Collection entries:
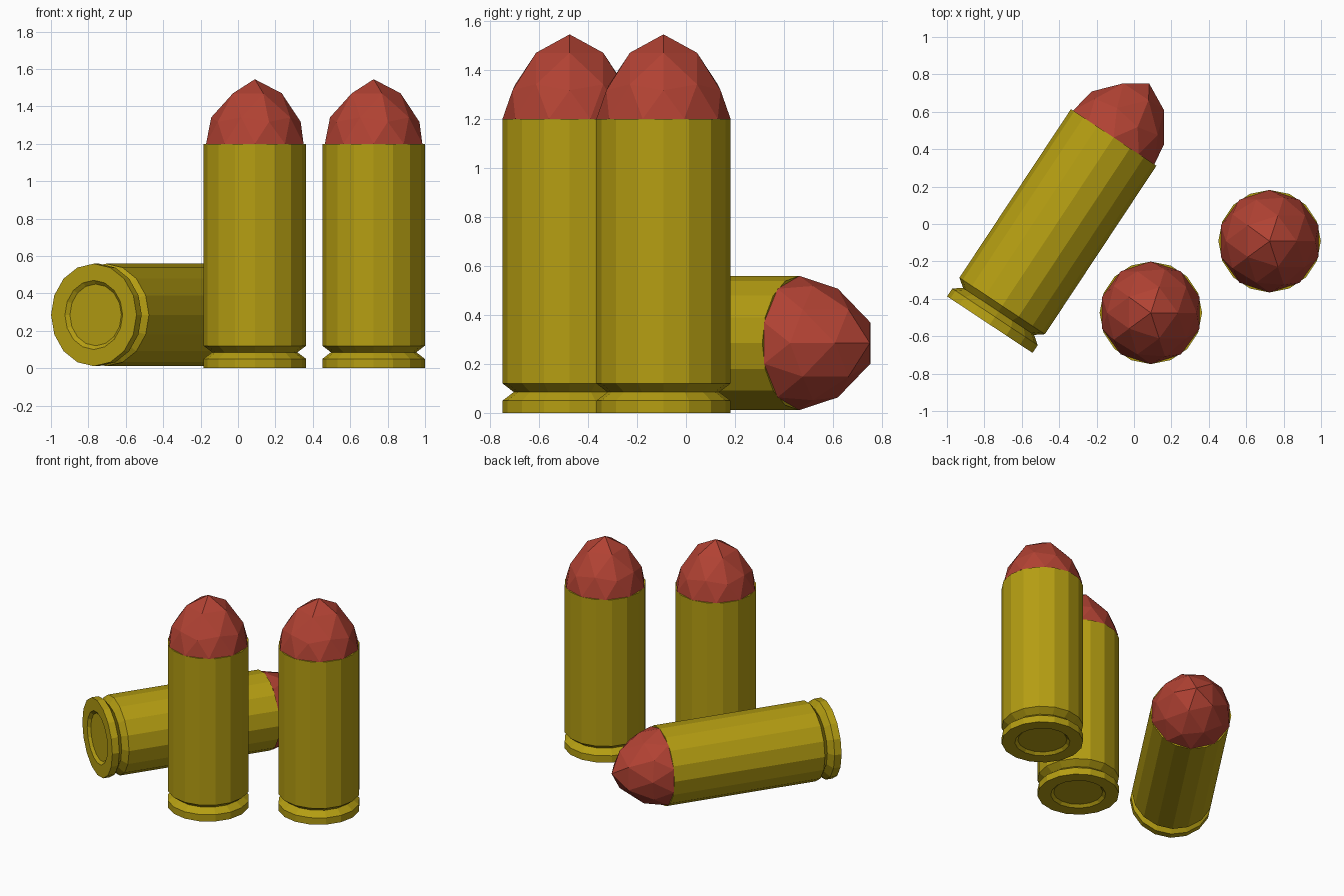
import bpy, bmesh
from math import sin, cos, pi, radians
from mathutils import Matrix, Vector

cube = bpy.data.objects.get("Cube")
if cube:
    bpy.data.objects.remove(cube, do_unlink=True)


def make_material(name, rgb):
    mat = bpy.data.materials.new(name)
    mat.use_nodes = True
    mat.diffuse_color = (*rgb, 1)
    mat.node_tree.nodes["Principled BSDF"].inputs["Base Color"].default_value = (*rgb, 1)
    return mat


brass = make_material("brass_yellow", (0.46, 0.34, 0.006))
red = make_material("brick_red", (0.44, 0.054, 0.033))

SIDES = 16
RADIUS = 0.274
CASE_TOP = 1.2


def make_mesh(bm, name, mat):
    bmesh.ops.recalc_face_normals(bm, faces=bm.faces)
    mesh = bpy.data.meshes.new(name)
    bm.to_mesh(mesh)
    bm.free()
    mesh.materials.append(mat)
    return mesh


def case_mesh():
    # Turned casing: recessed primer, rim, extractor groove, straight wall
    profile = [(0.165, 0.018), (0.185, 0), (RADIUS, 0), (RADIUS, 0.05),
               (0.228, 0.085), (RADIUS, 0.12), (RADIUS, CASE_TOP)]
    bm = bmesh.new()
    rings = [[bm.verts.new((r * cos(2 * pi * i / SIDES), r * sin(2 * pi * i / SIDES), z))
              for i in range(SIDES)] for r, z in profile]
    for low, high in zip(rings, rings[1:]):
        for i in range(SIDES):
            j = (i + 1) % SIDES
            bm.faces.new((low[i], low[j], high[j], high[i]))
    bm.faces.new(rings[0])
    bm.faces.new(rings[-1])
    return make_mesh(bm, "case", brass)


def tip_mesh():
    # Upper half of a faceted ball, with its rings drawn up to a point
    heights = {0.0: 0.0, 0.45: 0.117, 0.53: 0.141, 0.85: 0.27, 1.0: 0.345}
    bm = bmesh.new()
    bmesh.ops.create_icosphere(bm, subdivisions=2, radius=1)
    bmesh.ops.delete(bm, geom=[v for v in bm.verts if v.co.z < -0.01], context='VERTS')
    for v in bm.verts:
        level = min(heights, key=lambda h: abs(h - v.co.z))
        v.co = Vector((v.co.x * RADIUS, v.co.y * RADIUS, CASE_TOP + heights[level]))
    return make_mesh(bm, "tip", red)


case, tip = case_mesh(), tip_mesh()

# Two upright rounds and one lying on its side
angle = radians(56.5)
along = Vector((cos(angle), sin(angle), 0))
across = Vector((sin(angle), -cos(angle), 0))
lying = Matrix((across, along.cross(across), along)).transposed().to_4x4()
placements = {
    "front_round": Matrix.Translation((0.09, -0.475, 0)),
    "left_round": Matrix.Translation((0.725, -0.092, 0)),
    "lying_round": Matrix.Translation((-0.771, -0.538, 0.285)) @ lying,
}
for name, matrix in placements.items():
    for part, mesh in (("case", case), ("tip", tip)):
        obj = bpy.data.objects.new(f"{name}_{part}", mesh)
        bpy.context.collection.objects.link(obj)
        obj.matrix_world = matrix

* * *

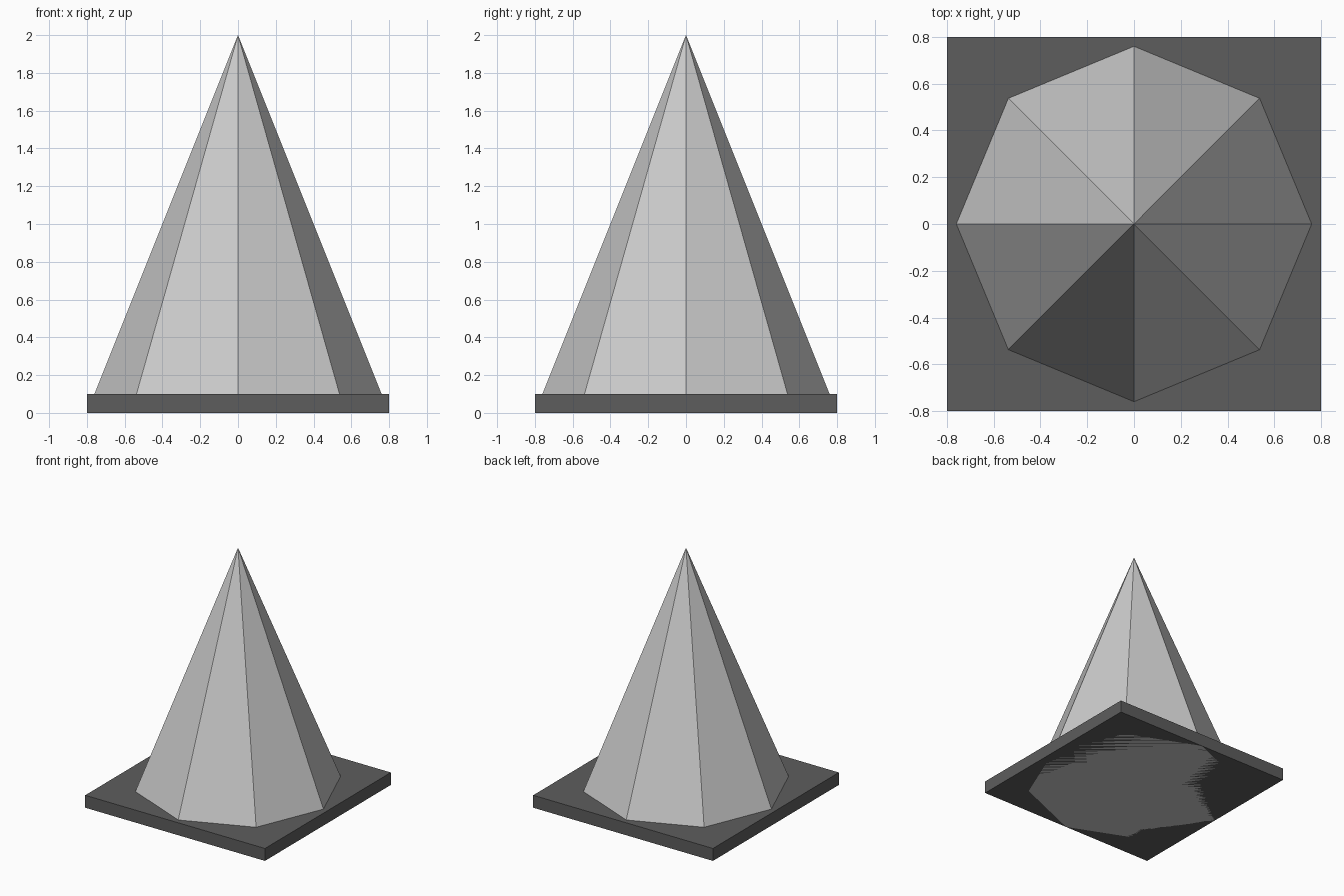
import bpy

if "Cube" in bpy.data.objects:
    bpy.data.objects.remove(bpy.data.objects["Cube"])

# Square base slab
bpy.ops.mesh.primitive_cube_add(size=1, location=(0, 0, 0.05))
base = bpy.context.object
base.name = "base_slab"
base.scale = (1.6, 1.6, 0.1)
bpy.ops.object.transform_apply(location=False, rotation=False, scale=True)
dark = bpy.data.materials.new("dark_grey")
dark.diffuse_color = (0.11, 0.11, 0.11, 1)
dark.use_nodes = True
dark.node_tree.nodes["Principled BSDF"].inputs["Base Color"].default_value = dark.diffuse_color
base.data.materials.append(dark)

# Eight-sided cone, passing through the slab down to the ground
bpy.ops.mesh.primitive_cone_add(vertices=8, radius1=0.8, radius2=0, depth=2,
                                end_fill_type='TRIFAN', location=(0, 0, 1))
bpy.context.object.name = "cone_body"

YOUR OBJECTIVE: From the records above, copy out the line with "from mathutils import Matrix, Vector", the line with "(0.44, 0.054, 0.033))", and every line between them, word for word.

EXERCISE RESULT:
from mathutils import Matrix, Vector

cube = bpy.data.objects.get("Cube")
if cube:
    bpy.data.objects.remove(cube, do_unlink=True)


def make_material(name, rgb):
    mat = bpy.data.materials.new(name)
    mat.use_nodes = True
    mat.diffuse_color = (*rgb, 1)
    mat.node_tree.nodes["Principled BSDF"].inputs["Base Color"].default_value = (*rgb, 1)
    return mat


brass = make_material("brass_yellow", (0.46, 0.34, 0.006))
red = make_material("brick_red", (0.44, 0.054, 0.033))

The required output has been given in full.